About inch half to two inch half wide by quarter or, preferably, a bit more thick will do just fine for the upright. Steel or cast iron off-cut for the base say inch thick and square bottomed with sides around the same length as the upright is wide will work fine. But use what you have remembering to relieve the centre so that it slides on a rim about 1/4 wide, not forgetting a nick or air hole leading into the centre so it doesn't stick down if you make it real accurate and sit it on a similarly accurate surface. Nice sharp centre will do the lines just fine. Don't be tempted to use that white elephant pot magnet base you've had hanging around in the "optimistic" drawer for mumble mumble years. It will work OK when done but makes scribing the lines a pig. Use the centre to get the mirror just so. Stick on mirror film is as good as glass here without the fracture risk.
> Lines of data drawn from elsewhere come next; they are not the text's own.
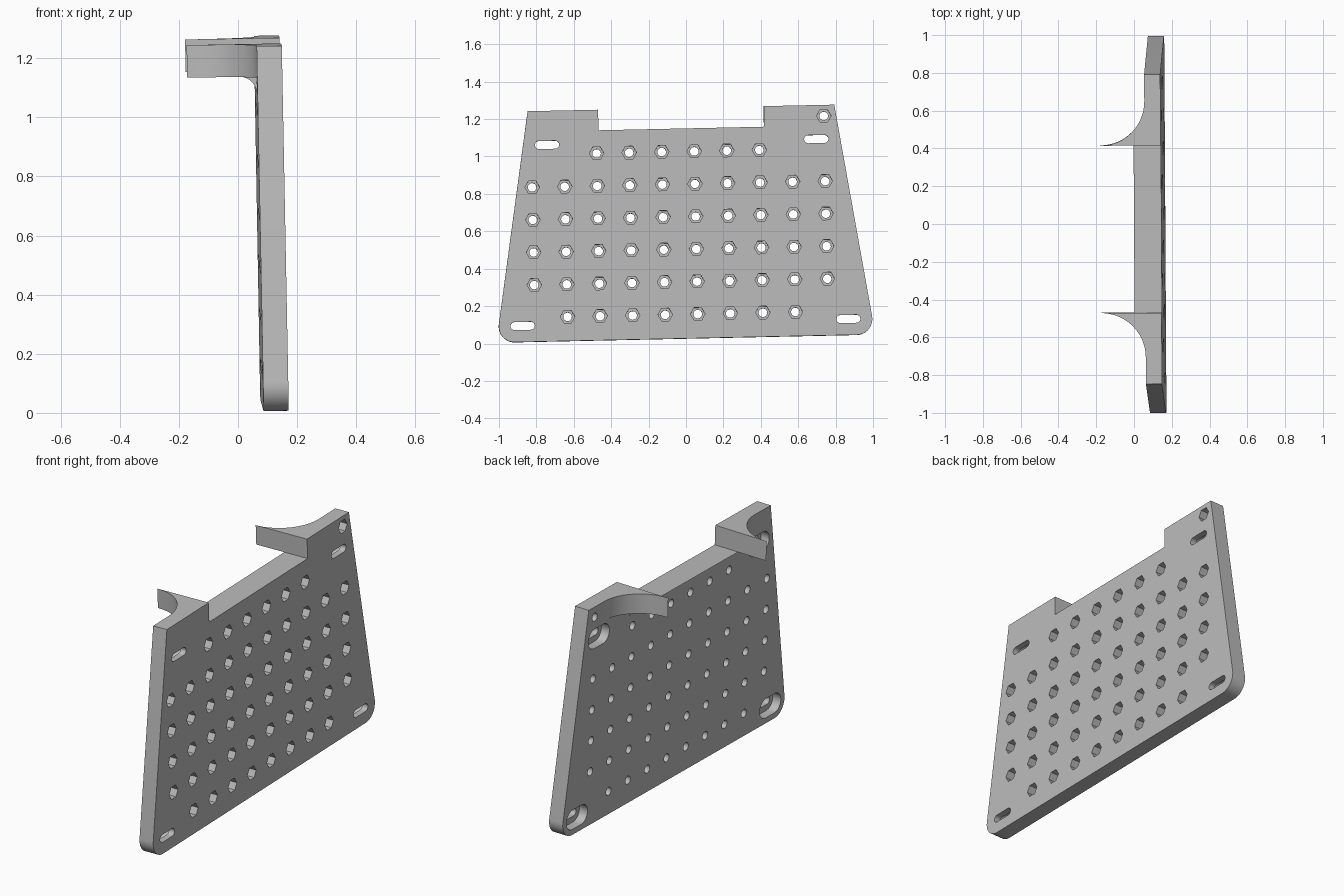
import bpy, bmesh
from math import pi, sin, cos
from mathutils import Euler, Matrix, Vector

cube = bpy.data.objects.get("Cube")
if cube:
    bpy.data.objects.remove(cube)

# Local frame: x = 0 is the outer face, y runs along the width, z runs up
THICK, TOP, FLOOR, BASE, NOTCH = 0.085, 1.26, 1.15, 0.027, 0.443
PLACE = Matrix.Translation((0.1665, 0, 0)) @ Euler((0.0215, -0.0185, 0.0055)).to_matrix().to_4x4()

grey = bpy.data.materials.new("plain grey")
grey.use_nodes = True
colour = (0.5, 0.5, 0.5, 1)
grey.diffuse_color = colour
grey.node_tree.nodes["Principled BSDF"].inputs["Base Color"].default_value = colour


def arc(cx, cy, r, start, end, steps):
    angles = [start + (end - start) * i / steps for i in range(steps + 1)]
    return [(cx + r * cos(a), cy + r * sin(a)) for a in angles]


def prism(bm, outline, axis, lo, hi):
    """Extrude a 2D outline along one axis (0, 1 or 2)."""
    def point(p, t):
        c = list(p)
        c.insert(axis, t)
        return bm.verts.new(c)
    a = [point(p, lo) for p in outline]
    b = [point(p, hi) for p in outline]
    faces = [bm.faces.new(a), bm.faces.new(b)]
    for i in range(len(a)):
        j = (i + 1) % len(a)
        faces.append(bm.faces.new((a[i], a[j], b[j], b[i])))
    bmesh.ops.recalc_face_normals(bm, faces=faces)


def finish(name, bm):
    mesh = bpy.data.meshes.new(name)
    bm.to_mesh(mesh)
    bm.free()
    mesh.materials.append(grey)
    ob = bpy.data.objects.new(name, mesh)
    ob.matrix_world = PLACE
    bpy.context.collection.objects.link(ob)
    return ob


def activate(ob):
    bpy.ops.object.select_all(action='DESELECT')
    ob.select_set(True)
    bpy.context.view_layer.objects.active = ob


def smooth(ob):
    activate(ob)
    bpy.ops.object.shade_smooth_by_angle(angle=pi / 6)


def stadium(cy, cz, width, height):
    r, half = height / 2, (width - height) / 2
    return (arc(cy + half, cz, r, -pi / 2, pi / 2, 10)
            + arc(cy - half, cz, r, pi / 2, 3 * pi / 2, 10))


# Tapered plate with rounded lower corners and a notch in the top edge
R, LEAN = 0.085, 0.153
corner = arc(0.926 - 0.012, BASE + R, R, -pi / 2, LEAN, 12)
half = corner + [(0.82, TOP), (NOTCH, TOP), (NOTCH, FLOOR)]
bm = bmesh.new()
prism(bm, half + [(-y, z) for y, z in reversed(half)], 0, -THICK, 0)
plate = finish("plate", bm)

# Grid of bolt holes with hexagonal nut pockets, and four recessed slots
PITCH = 0.1741
rows = [range(1, 9)] + [range(10)] * 4 + [range(2, 8), [9]]
holes = [(-0.804 + PITCH * i, 0.157 + PITCH * j) for j, row in enumerate(rows) for i in row]
slots = [(s * y, z) for s in (-1, 1) for y, z in ((0.72, 1.078), (0.871, 0.113))]

through, pockets = bmesh.new(), bmesh.new()
for y, z in holes:
    prism(through, arc(y, z, 0.023, 0, 2 * pi * 19 / 20, 19), 0, -0.2, 0.1)
    prism(pockets, arc(y, z, 0.039, 0, 2 * pi * 5 / 6, 5), 0, -0.055, 0.1)
for y, z in slots:
    prism(through, stadium(y, z, 0.13, 0.043), 0, -0.2, 0.1)
    prism(pockets, stadium(y, z, 0.19, 0.11), 0, -0.2, -0.035)

for name, bm in (("through_cutter", through), ("pocket_cutter", pockets)):
    cutter = finish(name, bm)
    cutter.hide_render = True
    activate(plate)
    mod = plate.modifiers.new(name, 'BOOLEAN')
    mod.operation, mod.solver, mod.object = 'DIFFERENCE', 'EXACT', cutter
    bpy.ops.object.modifier_apply(modifier=mod.name)
    bpy.data.objects.remove(cutter)
smooth(plate)

# Two hooks sweeping off the inner face to a thin tip beside the notch
REACH = 0.235
for side, s in (("left", 1), ("right", -1)):
    curve = arc(-THICK - REACH, NOTCH + REACH, REACH, -pi / 2, 0, 24)
    bm = bmesh.new()
    prism(bm, [(x, s * y) for x, y in curve + [(-THICK, NOTCH)]], 2, FLOOR, TOP)
    smooth(finish(side + "_hook", bm))

# Concave lip that widens the notch floor
LIP = 0.06
bm = bmesh.new()
prism(bm, arc(-THICK - LIP, FLOOR - LIP, LIP, pi / 2, 0, 12) + [(-THICK, FLOOR)], 1, -NOTCH, NOTCH)
smooth(finish("notch_lip", bm))
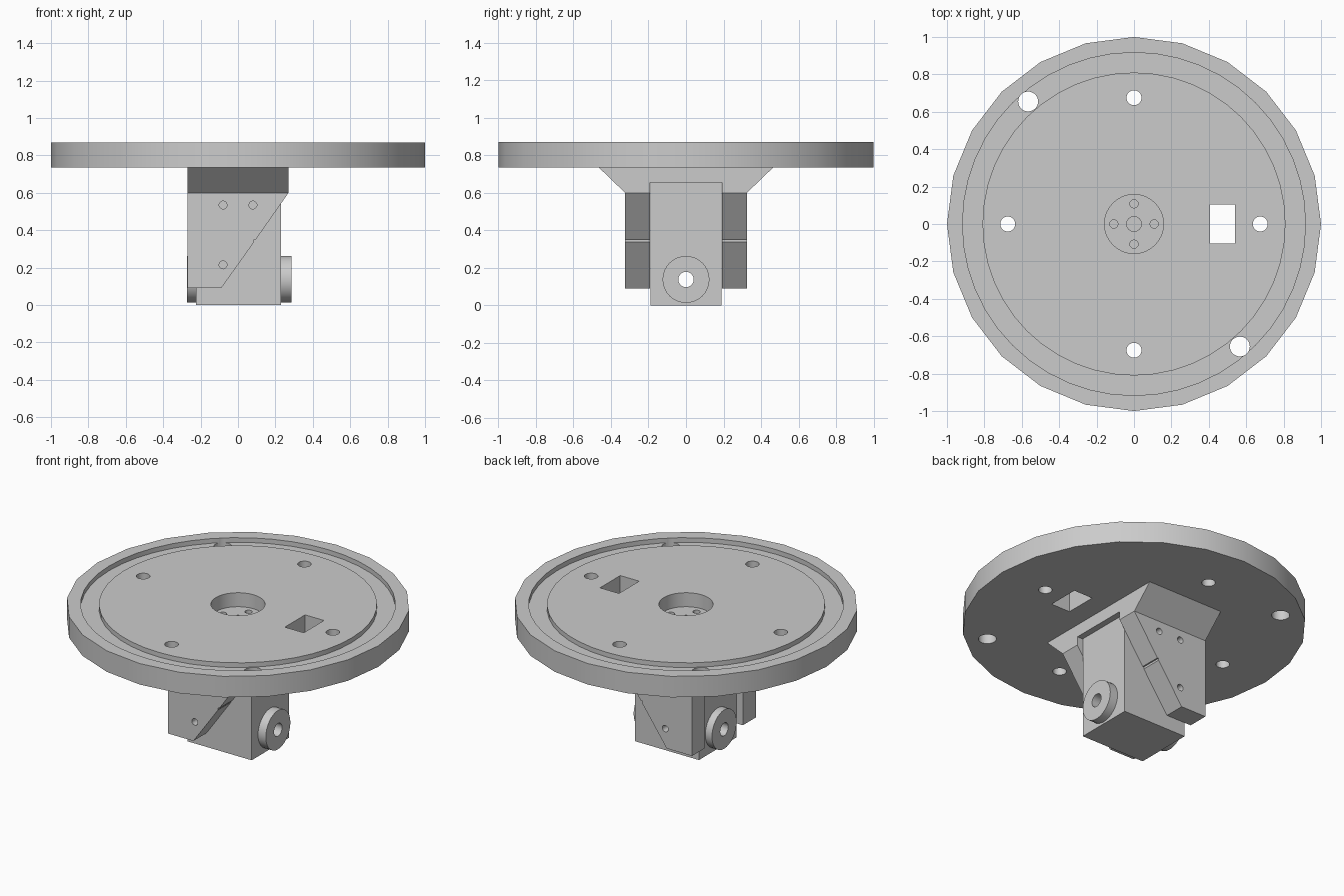
import bpy, bmesh, math
from mathutils import Matrix, Vector

cube = bpy.data.objects.get("Cube")
if cube:
    bpy.data.objects.remove(cube, do_unlink=True)

grey = bpy.data.materials.new("plain_grey")
grey.use_nodes = True
grey.diffuse_color = (0.6, 0.6, 0.6, 1)
grey.node_tree.nodes["Principled BSDF"].inputs["Base Color"].default_value = (0.6, 0.6, 0.6, 1)


def finish(name, bm):
    bmesh.ops.recalc_face_normals(bm, faces=bm.faces)
    mesh = bpy.data.meshes.new(name)
    bm.to_mesh(mesh)
    bm.free()
    mesh.materials.append(grey)
    ob = bpy.data.objects.new(name, mesh)
    bpy.context.collection.objects.link(ob)
    return ob


def cylinder(name, start, end, radius, sides=32):
    """Closed cylinder running between two points."""
    a, b = Vector(start), Vector(end)
    axis = b - a
    turn = Vector((0, 0, 1)).rotation_difference(axis).to_matrix().to_4x4()
    bm = bmesh.new()
    bmesh.ops.create_cone(bm, cap_ends=True, segments=sides, radius1=radius, radius2=radius,
                          depth=axis.length, matrix=Matrix.Translation((a + b) / 2) @ turn)
    return finish(name, bm)


def prism(name, points, along, lo, hi):
    """Extrude a side profile along x or y."""
    bm = bmesh.new()
    place = (lambda p: (lo, p[0], p[1])) if along == "x" else (lambda p: (p[0], lo, p[1]))
    face = bm.faces.new([bm.verts.new(place(p)) for p in points])
    new = bmesh.ops.extrude_face_region(bm, geom=[face])["geom"]
    move = Vector((hi - lo, 0, 0)) if along == "x" else Vector((0, hi - lo, 0))
    bmesh.ops.translate(bm, vec=move, verts=[g for g in new if isinstance(g, bmesh.types.BMVert)])
    return finish(name, bm)


def rect(a0, a1, z0, z1):
    return [(a0, z0), (a1, z0), (a1, z1), (a0, z1)]


def combine(ob, other, operation="DIFFERENCE"):
    """Apply a boolean and discard the helper."""
    other.hide_render = True
    mod = ob.modifiers.new("cut", "BOOLEAN")
    mod.operation, mod.solver, mod.object = operation, "EXACT", other
    bpy.context.view_layer.objects.active = ob
    bpy.ops.object.modifier_apply(modifier=mod.name)
    bpy.data.objects.remove(other, do_unlink=True)


def bore(ob, x, y, radius, z0, z1=1.0):
    combine(ob, cylinder("bore", (x, y, z0), (x, y, z1), radius))


# Round table with a raised rim, a groove and a raised inner plate
BOTTOM, TOP, GROOVE = 0.735, 0.87, 0.84
table = cylinder("round_table", (0, 0, BOTTOM), (0, 0, TOP), 1.0, 24)
groove = cylinder("groove", (0, 0, GROOVE), (0, 0, 1), 0.917, 48)
combine(groove, cylinder("inner_plate", (0, 0, 0.8), (0, 0, TOP), 0.81, 48))
combine(table, groove)

# Mounting holes, access window and centre recess
for i in range(4):
    c, s = round(math.cos(i * math.pi / 2)), round(math.sin(i * math.pi / 2))
    bore(table, 0.675 * c, 0.675 * s, 0.04, 0.6)
    bore(table, 0.108 * c, 0.108 * s, 0.022, 0.6)
for side in (-1, 1):
    bore(table, 0.566 * side, -0.655 * side, 0.053, 0.6)
bore(table, 0, 0, 0.04, 0.6)
bore(table, 0, 0, 0.158, 0.78)
combine(table, prism("window", rect(0.405, 0.54, 0.6, 1), "y", -0.103, 0.103))

# Flared bracket head with a channel for the housing
half, wide, slot = 0.325, 0.465, 0.192
prism("bracket_head", [(-half, 0.6), (-slot, 0.6), (-slot, 0.655), (slot, 0.655), (slot, 0.6),
                       (half, 0.6), (wide, BOTTOM), (-wide, BOTTOM)], "x", -0.27, 0.27)

# Slanted cheeks with a small step and three screw holes each
cheek = [(-0.27, 0.6), (-0.27, 0.09), (-0.09, 0.09), (0.086, 0.337),
         (0.086, 0.35), (0.095, 0.35), (0.27, 0.6)]
for name, lo, hi in (("front_cheek", -half, -slot), ("back_cheek", slot, half)):
    ob = prism(name, cheek, "y", lo, hi)
    for x, z in ((-0.08, 0.535), (0.08, 0.535), (-0.08, 0.215)):
        combine(ob, cylinder("screw_bore", (x, -0.5, z), (x, 0.5, z), 0.021, 20))

# Housing with a hub on each end and a shaft hole right through
housing = prism("housing", rect(-0.225, 0.23, 0, 0.655), "y", -0.19, 0.19)
hubs = [cylinder("right_hub", (-0.272, 0, 0.138), (-0.225, 0, 0.138), 0.125),
        cylinder("left_hub", (0.23, 0, 0.138), (0.285, 0, 0.138), 0.125)]
for ob in [housing] + hubs:
    combine(ob, cylinder("shaft_bore", (-0.5, 0, 0.138), (0.5, 0, 0.138), 0.041))

# Smooth round walls, keep hard edges
for ob in [table] + hubs:
    bpy.ops.object.select_all(action="DESELECT")
    ob.select_set(True)
    bpy.context.view_layer.objects.active = ob
    bpy.ops.object.shade_smooth_by_angle(angle=math.radians(30))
Clearly it will work even if slung together from odd stuff with everything except the flat base slantidecular but best to make it as well as you are able or the continual abuse of your aesthetic sensibilities will drive you nuts.
Concerning the Armstrong holder QC alternative don't forget that the idea is that the holder stays mounted pretty much permanently, only the bit changes. Probably a good idea to put a shim 1/8 or so thick under the holder so that the bit can be kept tucked in tight for normal work but removing the shim lets you extend it by 1/2 inch or so when you need to reach past stuff on a complex job. For all normal OD turning the tool holder bent to the right is used, the left hand bent one does facing. The straight one doesn't get much use, sometimes handy when tucked up tight against the tail stock. Make the block asymmetric to minimise interference from the tail stock and arrange things so the tool tip overhang from the end of the top slide is minimised. Keeping the top slide angles at 30į or so "ready for threading" improves support here. Direct mount the parting blades in a block too. By their very nature QC systems tend to create tool overhang which really doesn't help.
This lathe is replacing a Sherline, which is like moving from a balsa wood glider to an F-16. So I qualify as a noob. Therefore, some of what you are describing to me is a bit over my head. That said, what I am starting with in terms of tooling is a 5/8" insert tool holder (Sandvik) and a homemade (by the PO) parting tool holder. I don't have any Armstrong tool holders, etc. If I understand what you and Clive are saying correctly, you think that an AXA-sized QC would not work as well as a set of Armstrong tool holders held in a block. However, I am unclear about what you mean by blocks. Would these be things I make myself, or are they an over-the-counter item?
Re lubrication: should I grease the rack and pinion for the carriage, or will that only attract and embed chips?
What about the change gears? Leave them dry or grease them?
I do have shop air and can regulate it down well below 40 psi.